it with the protest "Why don't you remember I was always
cold?" "Yes. How strange that I should forget anything
about you. Throw it aside if you wish." And then we
drifted far away in thought. Through the long vista of trees
I could see in the moonlight a dim collonade from which
broad marble steps descended to the silver water, where
gondolas were plying slowly back and forth between the
city and its beautiful suburbs. Somptimes we would catch a
strain of music from a passing boat some old love serenade
played on the mandolin. There was a rich perfume un
known to me borne to us by the soft musical wind whose
low monitone we could hear in the great leaves of the palms
and magnolias above us. Behind us I could hear the gush
and tinkle of a fountain. Far off, by the dim eolonade, a
night bird was singing in rapture. And my love and I were
together after years of separation. What more could the
beautiful world add to my happiness?
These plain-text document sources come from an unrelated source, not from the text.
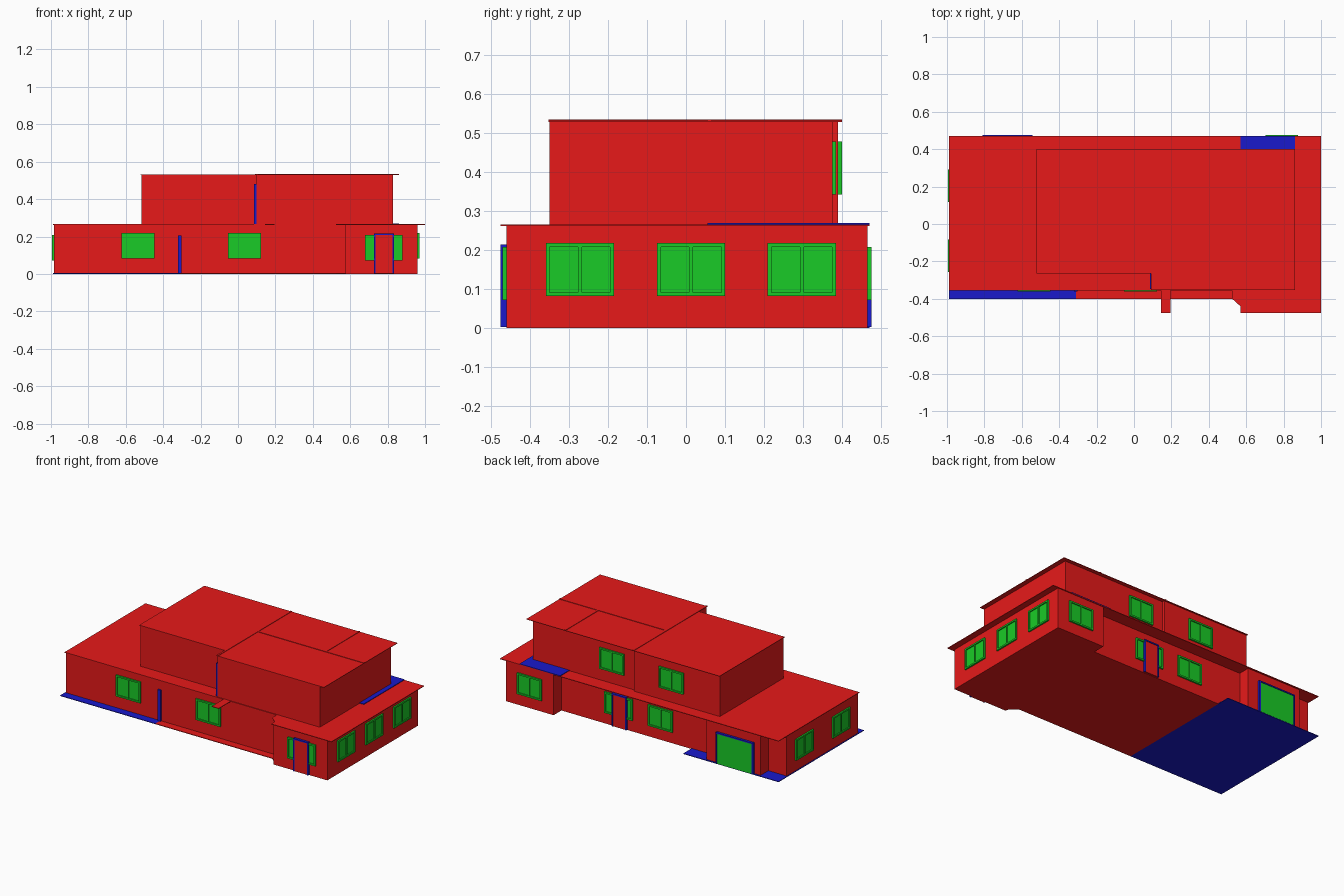
import bpy, bmesh
from mathutils import Matrix, Vector

if "Cube" in bpy.data.objects:
    bpy.data.objects.remove(bpy.data.objects["Cube"])


def material(name, rgb):
    m = bpy.data.materials.new(name)
    m.diffuse_color = (*rgb, 1)
    m.use_nodes = True
    m.node_tree.nodes["Principled BSDF"].inputs["Base Color"].default_value = m.diffuse_color
    return m


RED = material("red", (0.8, 0.01, 0.01))
GREEN = material("green", (0.01, 0.6, 0.02))
BLUE = material("blue", (0.01, 0.01, 0.6))


def finish(name, bm, mat):
    bmesh.ops.recalc_face_normals(bm, faces=bm.faces)
    me = bpy.data.meshes.new(name)
    bm.to_mesh(me)
    bm.free()
    me.materials.append(mat)
    ob = bpy.data.objects.new(name, me)
    bpy.context.collection.objects.link(ob)
    return ob


def prism(name, outline, z0, z1, mat=RED):
    """Extrude a plan outline from z0 to z1."""
    bm = bmesh.new()
    face = bm.faces.new([bm.verts.new((x, y, z0)) for x, y in outline])
    top = bmesh.ops.extrude_face_region(bm, geom=[face])["geom"]
    bmesh.ops.translate(bm, vec=(0, 0, z1 - z0),
                        verts=[v for v in top if isinstance(v, bmesh.types.BMVert)])
    return finish(name, bm, mat)


def rect(x0, x1, y0, y1):
    return [(x0, y0), (x1, y0), (x1, y1), (x0, y1)]


def boxes(name, specs, mat, place=Matrix()):
    """Join several boxes (x0, x1, y0, y1, z0, z1) in one object."""
    bm = bmesh.new()
    for x0, x1, y0, y1, z0, z1 in specs:
        c = Vector((x0 + x1, y0 + y1, z0 + z1)) / 2
        m = Matrix.Translation(c) @ Matrix.Diagonal((x1 - x0, y1 - y0, z1 - z0, 1))
        bmesh.ops.create_cube(bm, size=1, matrix=place @ m)
    return finish(name, bm, mat)


# Local frame for things mounted on a wall: local -y points outwards
TURN = {"front": 0, "right": 1, "back": 2, "left": 3}


def on_wall(side, along, plane):
    spot = (along, plane, 0) if side in ("front", "back") else (plane, along, 0)
    return Matrix.Translation(spot) @ Matrix.Rotation(TURN[side] * 1.5707963, 4, "Z")


def frame_bars(w, z0, z1, t, d):
    return [(-w, -w + t, -d, 0.005, z0, z1), (w - t, w, -d, 0.005, z0, z1),
            (-w + t, w - t, -d, 0.005, z1 - t, z1)]


def window(name, side, along, plane, z, w=0.0875, h=0.068):
    bars = frame_bars(w, z - h, z + h, 0.01, 0.01)
    bars += [(-w + 0.01, w - 0.01, -0.01, 0.005, z - h, z - h + 0.01),
             (-0.005, 0.005, -0.008, 0.005, z - h + 0.01, z + h - 0.01),
             (-w + 0.01, w - 0.01, -0.003, 0.005, z - h + 0.01, z + h - 0.01)]
    boxes(name, bars, GREEN, on_wall(side, along, plane))


def door(name, side, along, plane, w, z0, z1, leaf=RED):
    place = on_wall(side, along, plane)
    boxes(name + "_frame", frame_bars(w, z0, z1, 0.008, 0.015), BLUE, place)
    boxes(name + "_leaf", [(-w + 0.008, w - 0.008, -0.011, 0.005, z0, z1 - 0.008)], leaf, place)


# Ground slabs
prism("left_paving", rect(-0.99, -0.31, -0.40, 0.47), 0, 0.004, BLUE)
prism("ground_slab", [(-0.31, -0.40), (0.525, -0.40), (0.575, -0.445), (0.575, -0.46),
                      (0.96, -0.46), (0.96, 0.465), (0.62, 0.465), (0.62, 0.385),
                      (-0.31, 0.385)], 0, 0.004)

# Lower storey walls with front room, rear room and garage projections
prism("lower_walls", [(-0.985, -0.35), (0.575, -0.35), (0.575, -0.46), (0.96, -0.46),
                      (0.96, 0.465), (0.62, 0.465), (0.62, 0.385), (-0.47, 0.385),
                      (-0.47, 0.46), (-0.855, 0.46), (-0.855, 0.38), (-0.985, 0.38)],
      0.003, 0.262)

# Lower roof with the front room bump and the small tab
prism("lower_roof", [(-0.99, -0.355), (0.145, -0.355), (0.145, -0.475), (0.195, -0.475),
                     (0.195, -0.355), (0.525, -0.355), (0.525, -0.40), (0.57, -0.44),
                     (0.57, -0.475), (1.0, -0.475), (1.0, 0.47), (-0.99, 0.47)],
      0.262, 0.266)
prism("balcony_floor", rect(0.57, 0.86, 0.055, 0.47), 0.266, 0.270, BLUE)

# Upper storey walls and roof
prism("upper_walls_left", rect(-0.515, 0.10, -0.26, 0.39), 0.266, 0.530)
prism("upper_walls_right", rect(0.10, 0.83, -0.35, 0.375), 0.266, 0.530)
prism("upper_roof", [(-0.52, -0.265), (0.095, -0.265), (0.095, -0.352), (0.86, -0.352),
                     (0.86, 0.40), (-0.52, 0.40)], 0.529, 0.532)
boxes("roof_seams", [(0.092, 0.104, -0.352, 0.40, 0.530, 0.535),
                     (0.104, 0.86, 0.055, 0.065, 0.530, 0.535),
                     (0.58, 0.59, 0.065, 0.40, 0.530, 0.535)], RED)

# Lower windows
for i, y in enumerate((-0.272, 0.013, 0.297)):
    window(f"right_window_{i}", "right", y, 0.96, 0.15)
for i, y in enumerate((-0.17, 0.205)):
    window(f"left_window_{i}", "left", y, -0.985, 0.14)
for i, x in enumerate((-0.535, 0.035)):
    window(f"front_window_{i}", "front", x, -0.35, 0.15)
window("front_room_window", "front", 0.78, -0.46, 0.14, w=0.1)
window("rear_room_window", "back", 0.79, 0.465, 0.14)
window("rear_door_window", "back", 0.21, 0.385, 0.14, w=0.1)
window("rear_window", "back", -0.09, 0.385, 0.14)

# Upper windows
window("upper_window_left", "back", -0.17, 0.39, 0.41)
window("upper_window_right", "back", 0.265, 0.375, 0.41)

# Doors
door("front_door", "front", 0.78, -0.46, 0.053, 0.003, 0.215)
door("rear_door", "back", 0.20, 0.385, 0.053, 0.003, 0.215)
door("roof_door", "left", -0.305, 0.10, 0.042, 0.268, 0.48)
door("garage_door", "back", -0.677, 0.46, 0.133, 0.003, 0.205, GREEN)
boxes("side_door_edge", [(-0.322, -0.302, -0.36, -0.345, 0.003, 0.205)], BLUE)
Soon, however, I was
obliged to renew my work, although reluctantly. After two
hours work I closed my paint box with a snap the sitting
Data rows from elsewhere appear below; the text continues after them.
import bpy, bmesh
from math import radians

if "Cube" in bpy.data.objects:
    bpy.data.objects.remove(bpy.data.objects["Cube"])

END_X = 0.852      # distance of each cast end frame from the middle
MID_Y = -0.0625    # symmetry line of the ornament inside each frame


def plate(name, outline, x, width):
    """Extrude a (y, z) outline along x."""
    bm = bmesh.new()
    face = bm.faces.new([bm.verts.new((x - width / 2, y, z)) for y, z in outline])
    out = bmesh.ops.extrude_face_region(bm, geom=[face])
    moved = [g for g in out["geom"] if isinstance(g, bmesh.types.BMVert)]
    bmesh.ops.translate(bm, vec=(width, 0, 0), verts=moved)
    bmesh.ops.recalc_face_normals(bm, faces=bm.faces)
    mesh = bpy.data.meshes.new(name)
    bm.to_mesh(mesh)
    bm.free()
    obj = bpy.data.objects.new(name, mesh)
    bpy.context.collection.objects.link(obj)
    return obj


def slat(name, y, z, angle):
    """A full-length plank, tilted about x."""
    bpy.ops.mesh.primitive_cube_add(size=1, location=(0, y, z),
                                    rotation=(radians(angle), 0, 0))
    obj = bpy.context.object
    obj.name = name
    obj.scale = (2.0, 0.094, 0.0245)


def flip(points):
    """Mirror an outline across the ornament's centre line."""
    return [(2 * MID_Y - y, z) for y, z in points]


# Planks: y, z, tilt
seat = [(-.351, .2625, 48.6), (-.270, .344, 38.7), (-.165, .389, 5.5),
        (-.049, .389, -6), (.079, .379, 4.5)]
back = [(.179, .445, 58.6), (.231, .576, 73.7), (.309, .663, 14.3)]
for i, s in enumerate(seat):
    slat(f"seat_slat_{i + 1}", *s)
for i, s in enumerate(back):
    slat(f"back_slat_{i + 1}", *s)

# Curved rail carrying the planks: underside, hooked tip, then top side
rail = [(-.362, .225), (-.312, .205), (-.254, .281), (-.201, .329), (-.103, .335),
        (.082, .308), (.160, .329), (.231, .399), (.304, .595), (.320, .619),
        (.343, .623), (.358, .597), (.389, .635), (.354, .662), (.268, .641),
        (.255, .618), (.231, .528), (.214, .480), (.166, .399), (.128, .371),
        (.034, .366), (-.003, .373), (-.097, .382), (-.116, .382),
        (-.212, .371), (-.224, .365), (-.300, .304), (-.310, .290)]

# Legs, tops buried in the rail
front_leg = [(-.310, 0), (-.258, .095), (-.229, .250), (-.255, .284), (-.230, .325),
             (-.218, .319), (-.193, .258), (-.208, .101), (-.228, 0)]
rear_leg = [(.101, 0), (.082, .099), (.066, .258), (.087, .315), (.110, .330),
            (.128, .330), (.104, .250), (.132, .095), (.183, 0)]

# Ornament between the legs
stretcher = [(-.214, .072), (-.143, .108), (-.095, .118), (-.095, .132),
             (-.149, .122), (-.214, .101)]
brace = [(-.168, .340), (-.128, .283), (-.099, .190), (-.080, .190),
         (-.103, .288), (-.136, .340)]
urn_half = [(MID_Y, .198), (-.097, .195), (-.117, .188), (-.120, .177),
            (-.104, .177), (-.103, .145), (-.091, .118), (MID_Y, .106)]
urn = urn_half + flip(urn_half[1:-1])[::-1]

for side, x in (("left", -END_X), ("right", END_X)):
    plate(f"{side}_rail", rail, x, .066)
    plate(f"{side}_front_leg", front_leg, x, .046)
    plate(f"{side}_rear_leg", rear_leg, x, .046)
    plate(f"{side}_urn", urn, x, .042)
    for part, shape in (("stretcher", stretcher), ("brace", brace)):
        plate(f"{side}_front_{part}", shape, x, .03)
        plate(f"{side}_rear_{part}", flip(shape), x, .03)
was over. "Well done Nicholi," shc said, gazing intently at
the portrait. "Now, I must go. Sleep through the bare,
empty days; they have nothing for you. Good night."
She paused a moment, then, with a wistful smile, passed
down the path alone for I. remember that I was not to go
with her and that her gondolier waited foi her at the foot of
the marble steps and would row her safely home.
And so the strange days passed in sleep's oblivion the
fair nights in life's best happiness. Oh tropical scene, with
your myriad stars shining down from the faultless blue depth
of the ether; with your whispering winds of ceaseless summer'
rippling over the face of the river; with your white quivering
moonlight sifting through" the great leaves of the palm trees
which sway to each other and rustle Oh perfect nights why
were you brought to me, to the far northern prosaic New
York? Coming only to leave behind you years of ceaseless
regret. Oh love in the perfect sliape of a woman radiantly
beautiful speaking in tones that thrill through the soul with
their musicar cadence; showing tenderness in a trivial glance
or a gesture oh vanished love, why did you seek me out?
Did ycui think that the joy while it lasted would be worth a
long life of despair?